Agency in Children's Literature

During the second half of the twentieth century, social studies turned their attention towards the idea that children “can be seen as independent social actors” (James and James, 2008, p. 9). There are two reasons why this shift in the theoretical paradigm is important. On the one hand, it shows a significant connection between childhood studies and the rest of the social sciences that can serve as a ground for interdisciplinary studies. On the other hand, it attracts attention to new ways of thinking about children and adolescents underscoring their “capacities to make choices about the things they do and to express their own ideas” (James and James 2008, p. 9). 

Attempts to counter a tendency to generalize about childhood agency have been ongoing at least since Jacqueline Rose famously declared that “there is no child behind the category ‘children’s fiction,’ other than the one which the category itself sets in place” (1984, p. 10) which led to opening up discussions about the existence of a “universal child” who exist beyond any cultural or national borders.  

As a counterpoint, Marah Gubar’s “kinship model” focuses on the likeness and relatedness of children and adults as well as the heterogeneity within both categories. According to Gubar, growth is “a messy continuum” and not a fixed, general, and inevitable process (2016, p. 294). Gubar subscribes to the idea that even though children are born into societies where a certain discourse and specific social conditions determine aspects of their lives and identity formation, “that discourse is also shaped by the comportment, doings, and utterances of young people” (Gubar 2016, p. 295).

There are three key areas that highlight children’s agency in relation to fiction such as “the degree of agency granted to fictional child characters, the attribution of agency to the implied child reader, and how the conditions of a book’s production and distribution grant or deny children agency” (Christensen, 2021, p. 9).

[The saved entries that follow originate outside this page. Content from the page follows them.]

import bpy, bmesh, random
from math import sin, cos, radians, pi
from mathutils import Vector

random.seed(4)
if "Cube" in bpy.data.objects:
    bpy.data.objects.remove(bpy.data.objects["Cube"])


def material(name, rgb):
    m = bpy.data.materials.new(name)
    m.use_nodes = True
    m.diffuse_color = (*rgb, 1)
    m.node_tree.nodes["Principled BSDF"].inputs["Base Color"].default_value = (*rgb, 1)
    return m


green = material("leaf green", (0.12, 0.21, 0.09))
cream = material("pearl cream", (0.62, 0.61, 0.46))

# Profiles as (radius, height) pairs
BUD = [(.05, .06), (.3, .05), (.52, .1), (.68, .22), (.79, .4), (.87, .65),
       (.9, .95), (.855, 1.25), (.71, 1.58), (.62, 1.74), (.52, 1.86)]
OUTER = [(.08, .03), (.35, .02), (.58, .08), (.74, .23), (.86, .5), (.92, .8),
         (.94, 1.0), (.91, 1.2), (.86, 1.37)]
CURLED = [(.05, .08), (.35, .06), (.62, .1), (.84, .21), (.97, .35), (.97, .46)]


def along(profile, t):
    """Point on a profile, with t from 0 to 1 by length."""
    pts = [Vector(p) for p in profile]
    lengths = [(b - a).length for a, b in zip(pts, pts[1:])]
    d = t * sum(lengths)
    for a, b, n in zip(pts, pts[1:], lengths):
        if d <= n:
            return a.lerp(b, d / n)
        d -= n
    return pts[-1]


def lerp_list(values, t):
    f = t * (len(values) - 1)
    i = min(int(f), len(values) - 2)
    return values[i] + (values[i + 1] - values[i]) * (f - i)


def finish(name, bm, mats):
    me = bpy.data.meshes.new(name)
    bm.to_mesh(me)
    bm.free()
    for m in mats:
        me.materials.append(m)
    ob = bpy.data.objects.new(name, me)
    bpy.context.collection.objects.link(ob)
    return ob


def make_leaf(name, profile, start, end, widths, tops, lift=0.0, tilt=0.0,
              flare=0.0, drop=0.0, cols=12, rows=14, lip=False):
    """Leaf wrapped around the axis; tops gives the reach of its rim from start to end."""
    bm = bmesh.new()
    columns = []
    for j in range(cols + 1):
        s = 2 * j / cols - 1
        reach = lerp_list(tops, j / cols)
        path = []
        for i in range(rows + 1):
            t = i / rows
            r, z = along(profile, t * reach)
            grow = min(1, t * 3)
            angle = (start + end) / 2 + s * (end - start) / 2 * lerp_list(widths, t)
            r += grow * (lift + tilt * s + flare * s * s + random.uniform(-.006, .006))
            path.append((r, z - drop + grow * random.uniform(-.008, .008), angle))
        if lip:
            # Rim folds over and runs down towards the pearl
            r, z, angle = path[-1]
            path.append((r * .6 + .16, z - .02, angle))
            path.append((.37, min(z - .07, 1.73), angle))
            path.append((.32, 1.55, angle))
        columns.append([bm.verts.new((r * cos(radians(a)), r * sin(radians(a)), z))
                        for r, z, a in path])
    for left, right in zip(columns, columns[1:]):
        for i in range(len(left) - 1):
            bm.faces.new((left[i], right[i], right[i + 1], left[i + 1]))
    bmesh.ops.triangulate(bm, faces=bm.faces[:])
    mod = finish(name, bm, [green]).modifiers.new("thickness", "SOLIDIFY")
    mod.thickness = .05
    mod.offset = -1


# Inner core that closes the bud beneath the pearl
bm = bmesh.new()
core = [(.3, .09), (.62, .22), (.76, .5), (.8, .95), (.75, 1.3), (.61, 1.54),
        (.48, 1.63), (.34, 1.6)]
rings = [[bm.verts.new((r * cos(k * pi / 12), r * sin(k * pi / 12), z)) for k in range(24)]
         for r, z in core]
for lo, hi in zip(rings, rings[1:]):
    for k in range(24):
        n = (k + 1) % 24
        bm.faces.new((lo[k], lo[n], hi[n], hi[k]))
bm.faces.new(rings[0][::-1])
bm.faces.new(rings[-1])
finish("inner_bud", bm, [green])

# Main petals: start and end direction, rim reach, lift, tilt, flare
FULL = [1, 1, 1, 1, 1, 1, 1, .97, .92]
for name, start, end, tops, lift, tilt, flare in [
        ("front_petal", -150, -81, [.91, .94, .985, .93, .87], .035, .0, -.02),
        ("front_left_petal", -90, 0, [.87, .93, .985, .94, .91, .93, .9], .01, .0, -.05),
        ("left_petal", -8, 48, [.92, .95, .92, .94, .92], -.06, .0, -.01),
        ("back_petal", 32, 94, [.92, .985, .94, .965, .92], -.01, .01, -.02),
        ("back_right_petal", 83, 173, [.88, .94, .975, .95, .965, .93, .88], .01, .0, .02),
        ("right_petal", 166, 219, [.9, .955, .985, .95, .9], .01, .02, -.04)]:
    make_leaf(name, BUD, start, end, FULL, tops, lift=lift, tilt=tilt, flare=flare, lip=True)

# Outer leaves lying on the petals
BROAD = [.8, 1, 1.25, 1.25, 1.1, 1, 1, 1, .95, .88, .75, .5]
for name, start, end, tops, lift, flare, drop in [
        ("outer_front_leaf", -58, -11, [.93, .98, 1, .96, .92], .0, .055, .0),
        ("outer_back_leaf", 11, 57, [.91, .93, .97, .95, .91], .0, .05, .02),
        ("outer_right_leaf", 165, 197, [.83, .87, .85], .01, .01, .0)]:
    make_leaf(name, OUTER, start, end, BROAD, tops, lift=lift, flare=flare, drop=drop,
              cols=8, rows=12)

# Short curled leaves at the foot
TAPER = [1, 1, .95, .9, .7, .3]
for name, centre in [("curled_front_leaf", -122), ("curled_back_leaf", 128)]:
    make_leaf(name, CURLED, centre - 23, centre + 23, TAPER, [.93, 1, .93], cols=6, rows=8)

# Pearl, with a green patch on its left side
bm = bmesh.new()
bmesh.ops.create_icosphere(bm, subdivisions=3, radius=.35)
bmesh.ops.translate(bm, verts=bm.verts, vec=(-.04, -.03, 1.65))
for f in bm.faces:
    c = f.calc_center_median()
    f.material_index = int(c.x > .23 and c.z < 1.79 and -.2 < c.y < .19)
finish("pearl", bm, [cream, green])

Emphasizing agency offers a different perspective from seeing the child as frail and reliant on adult authority and care. On one side, it evokes the image of the idealized child: liberated, self-sufficient, and almost divine. On the opposite side, the child character may feel constrained, limited, and negated by their structural circumstances. Amidst these extremes, a multitude of variations coexist. Literature targeting young audiences, along with the associated discussions, grapple with these ambivalent portrayals.

For the broader frame of agency, see this Wiki entry.


Christensen, N. (2021). Agency. In Keywords for Children’s Literature, Second Edition (pp. 9–12). New York University Press.

Gubar, M. (2016). The hermeneutics of recuperation: what a kinship-model approach to children's agency could do for children's literature and childhood studies. Jeunesse: Young People, Texts, Cultures, 8(1), 291+.

James, A., & James, A. (2012). Key Concepts in Childhood Studies. SAGE Publications, Inc. 

Rose, J. (1984). The Case of Peter Pan or the Impossibility of Children’s Fiction. Springer.